My best friend Sommer is so funny – I mean she has me literally laughing out loud all over the place when we talk. And thankfully, she loves to read. However, she’s a bit more in to romance, and if you’ve been around for a while, you know my former issues and newfound love of an occasional romance. So when Sommer asked me this weekend for a really good book recommendation, I knew exactly what to tell her:  Attachments by Rainbow Rowell. It is far from a romance novel; however, it is a great book with elements of romance:

The people in Lincoln’s life think he is a bit of a dud. He’s 28, plays Dungeons & Dragons, and lives at home with mom, a fact his sister Eve can’t get over. But Lincoln is stuck. He had his heart broken young, and he just doesn’t quite know how to date or when to find the time. He spends his nights working for the local newspaper as an Internet security guy in 1999, building up to Y2K. In 1999, Lincoln was the guy everyone feared. When email gets flagged for words like “naked” or “menstruation,” Lincoln has to read the emails and send warnings to the offenders. It’s a cush job, but Lincoln feels badly about it, especially when Beth (a movie reviewer) and Jennifer (a copyeditor) get flagged. The two friends are not doing anything harmful; they just talk about their lives, and slowly, Lincoln gets hooked – especially by Beth – and latches onto the friendship in a way only a lonely, D&D-playing guy can.

I cannot quite tell you how much I really loved this book. Perhaps it’s because the romance is subtle and sweet. Or maybe it’s because the epistolary style of the emails, which can be so difficult to pull off, grabbed me just like it did Lincoln. Or maybe, as Jo says in her review, it’s because I liked Jennifer and Beth so much. Beth was a child of the 90s like I am, and there are some great pop culture references. Plus, the emails are funny and heartwarming, and the friends reminded me very much of my best friends, several of whom I met on the job.

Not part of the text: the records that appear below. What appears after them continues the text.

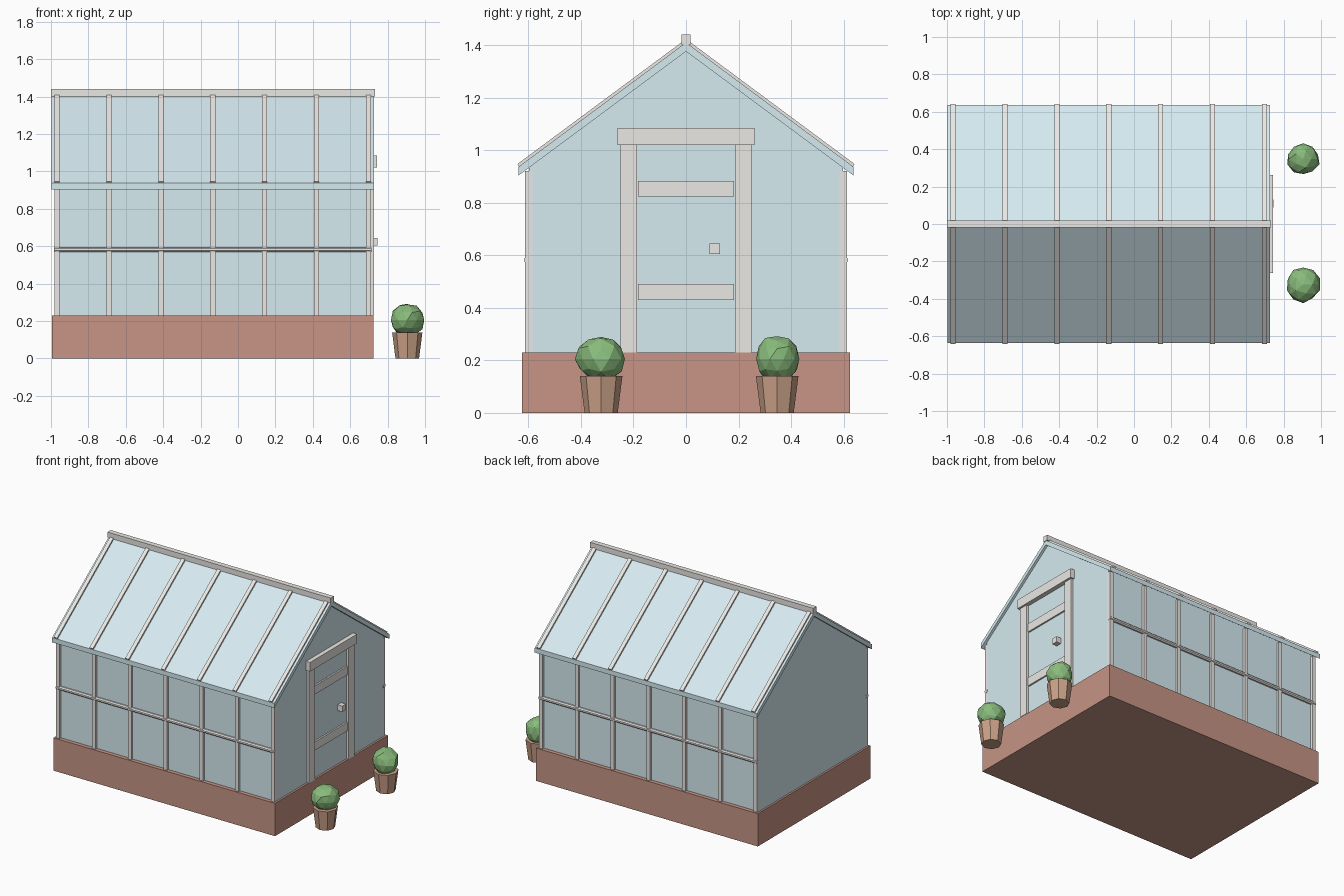
import bpy, bmesh, math, random
from mathutils import Vector, Matrix

if "Cube" in bpy.data.objects:
    bpy.data.objects.remove(bpy.data.objects["Cube"])


def material(name, rgb):
    m = bpy.data.materials.new(name)
    m.diffuse_color = (*rgb, 1)
    m.use_nodes = True
    m.node_tree.nodes["Principled BSDF"].inputs["Base Color"].default_value = m.diffuse_color
    return m


GLASS = material("pale_glass", (0.67, 0.83, 0.88))
BRICK = material("brick_red", (0.57, 0.30, 0.235))
FRAME = material("off_white", (0.83, 0.81, 0.78))
CLAY = material("terracotta", (0.60, 0.36, 0.25))
LEAF = material("leaf_green", (0.25, 0.50, 0.20))


def finish(name, bm, mat):
    bmesh.ops.recalc_face_normals(bm, faces=bm.faces)
    me = bpy.data.meshes.new(name)
    bm.to_mesh(me)
    bm.free()
    ob = bpy.data.objects.new(name, me)
    me.materials.append(mat)
    bpy.context.collection.objects.link(ob)
    return ob


def box(name, x, y, z, mat):
    bm = bmesh.new()
    bmesh.ops.create_cube(bm, size=1)
    for v in bm.verts:
        v.co = [a + (b - a) * (c + 0.5) for (a, b), c in zip((x, y, z), v.co)]
    return finish(name, bm, mat)


def prism(name, profile, x0, x1, mat):
    """Extrude a (y, z) profile along x."""
    bm = bmesh.new()
    f = bm.faces.new([bm.verts.new((x0, y, z)) for y, z in profile])
    ext = bmesh.ops.extrude_face_region(bm, geom=[f])["geom"]
    bmesh.ops.translate(bm, vec=(x1 - x0, 0, 0),
                        verts=[g for g in ext if isinstance(g, bmesh.types.BMVert)])
    return finish(name, bm, mat)


# Brick base and glazed body
box("brick_base", (-0.995, 0.725), (-0.625, 0.625), (0, 0.23), BRICK)
prism("glass_body", [(-0.597, 0.22), (0.597, 0.22), (0.597, 0.94), (0, 1.385), (-0.597, 0.94)],
      -0.982, 0.711, GLASS)

# Pitched roof panels and ridge
prism("glass_roof", [(-0.637, 0.904), (0, 1.376), (0.637, 0.904), (0.637, 0.937), (0, 1.41), (-0.637, 0.937)],
      -0.997, 0.728, GLASS)
box("ridge_beam", (-1.0, 0.732), (-0.018, 0.018), (1.402, 1.44), FRAME)

# Glazing bars on both long sides
for side, s in (("front", -1), ("back", 1)):
    for i in range(7):
        x = -0.968 + i * 0.2777
        y = sorted((s * 0.585, s * 0.613))
        box(f"{side}_post_{i}", (x - 0.0135, x + 0.0135), y, (0.23, 0.92), FRAME)
        prism(f"{side}_rafter_{i}",
              [(s * 0.642, 0.947), (s * 0.630, 0.931), (0, 1.398), (0, 1.423)],
              x - 0.0135, x + 0.0135, FRAME)
    ring = [(s * 0.604 + 0.0135 * math.cos(a), 0.582 + 0.0135 * math.sin(a))
            for a in (math.pi * (k + 0.5) / 4 for k in range(8))]
    prism(f"{side}_mid_rail", ring, -0.984, 0.714, FRAME)

# Door on the right gable
for side, s in (("left", -1), ("right", 1)):
    box(f"door_jamb_{side}", (0.70, 0.728), sorted((s * 0.187, s * 0.25)), (0.23, 1.03), FRAME)
box("door_lintel", (0.70, 0.742), (-0.261, 0.261), (1.02, 1.084), FRAME)
for name, z in (("lower", 0.43), ("upper", 0.823)):
    box(f"door_rail_{name}", (0.70, 0.722), (-0.182, 0.182), (z, z + 0.06), FRAME)
box("door_handle", (0.705, 0.747), (0.089, 0.13), (0.605, 0.645), FRAME)

# Potted shrubs either side of the door
random.seed(4)
for side, y, size in (("left", -0.323, (0.094, 0.099, 0.09)), ("right", 0.347, (0.09, 0.088, 0.092))):
    bm = bmesh.new()
    bmesh.ops.create_cone(bm, cap_ends=True, segments=8, radius1=0.063, radius2=0.081, depth=0.14,
                          matrix=Matrix.Translation((0.905, y, 0.07)))
    finish(f"pot_{side}", bm, CLAY)
    bm = bmesh.new()
    bmesh.ops.create_icosphere(bm, subdivisions=2, radius=1)
    for v in bm.verts:
        v.co *= random.uniform(0.9, 1.03)
        v.co = Vector(size) * v.co + Vector((0.905, y, 0.205))
    finish(f"shrub_{side}", bm, LEAF)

All in all, Attachments was a purely enjoyable read; it’s funny, quirky, and I loved it.

Read this: in a bubble bath or with a glass of wine at your side.

Other reviews:

Read the Book

Word Lily

Unputdownables

 

 

 

Mischief Managed!

1st August 2011

It is August in Texas, yet I am looking forward to starting this month more than you can possibly know. July packed a punch, and not in a good way. It was one of the worst months of my life because of some job-related stress. However, apparently stress and no money are really good for reading. I read 16 books in August, and thankfully my Shelfari account, instead of telling me I am behind last year’s pace, now tells me I am ahead of my 2010 reading pace. Yippee! It’s a damn shame when a website can make you feel guilty…

As per the title of this post, mischief has most certainly been managed. Since last Friday, I completed Harry Potter and the Chamber of Secrets, Harry Potter and the Prisoner of Azkaban, Harry Potter and the Goblet of Fire, Harry Potter and the Order of the Phoenix, Harry Potter and the Half-Blood Prince, and Harry Potter and the Deathly Hallows. That’s approximately 3,184 pages in one week, and I also listened to Live and Let Die by Ian Fleming and read Attachments by Rainbow Rowell.

That’s why reviews have been a bit light around these here parts over the last month. Looking back I only reviewed 5 (five!) books. Don’t hate me. I promise I’ve got a lot in store for you this month, and that’s partly because so many great books are coming out this fall.

So sit back, try to stay cool, and tell me what the heck you’ve been up to.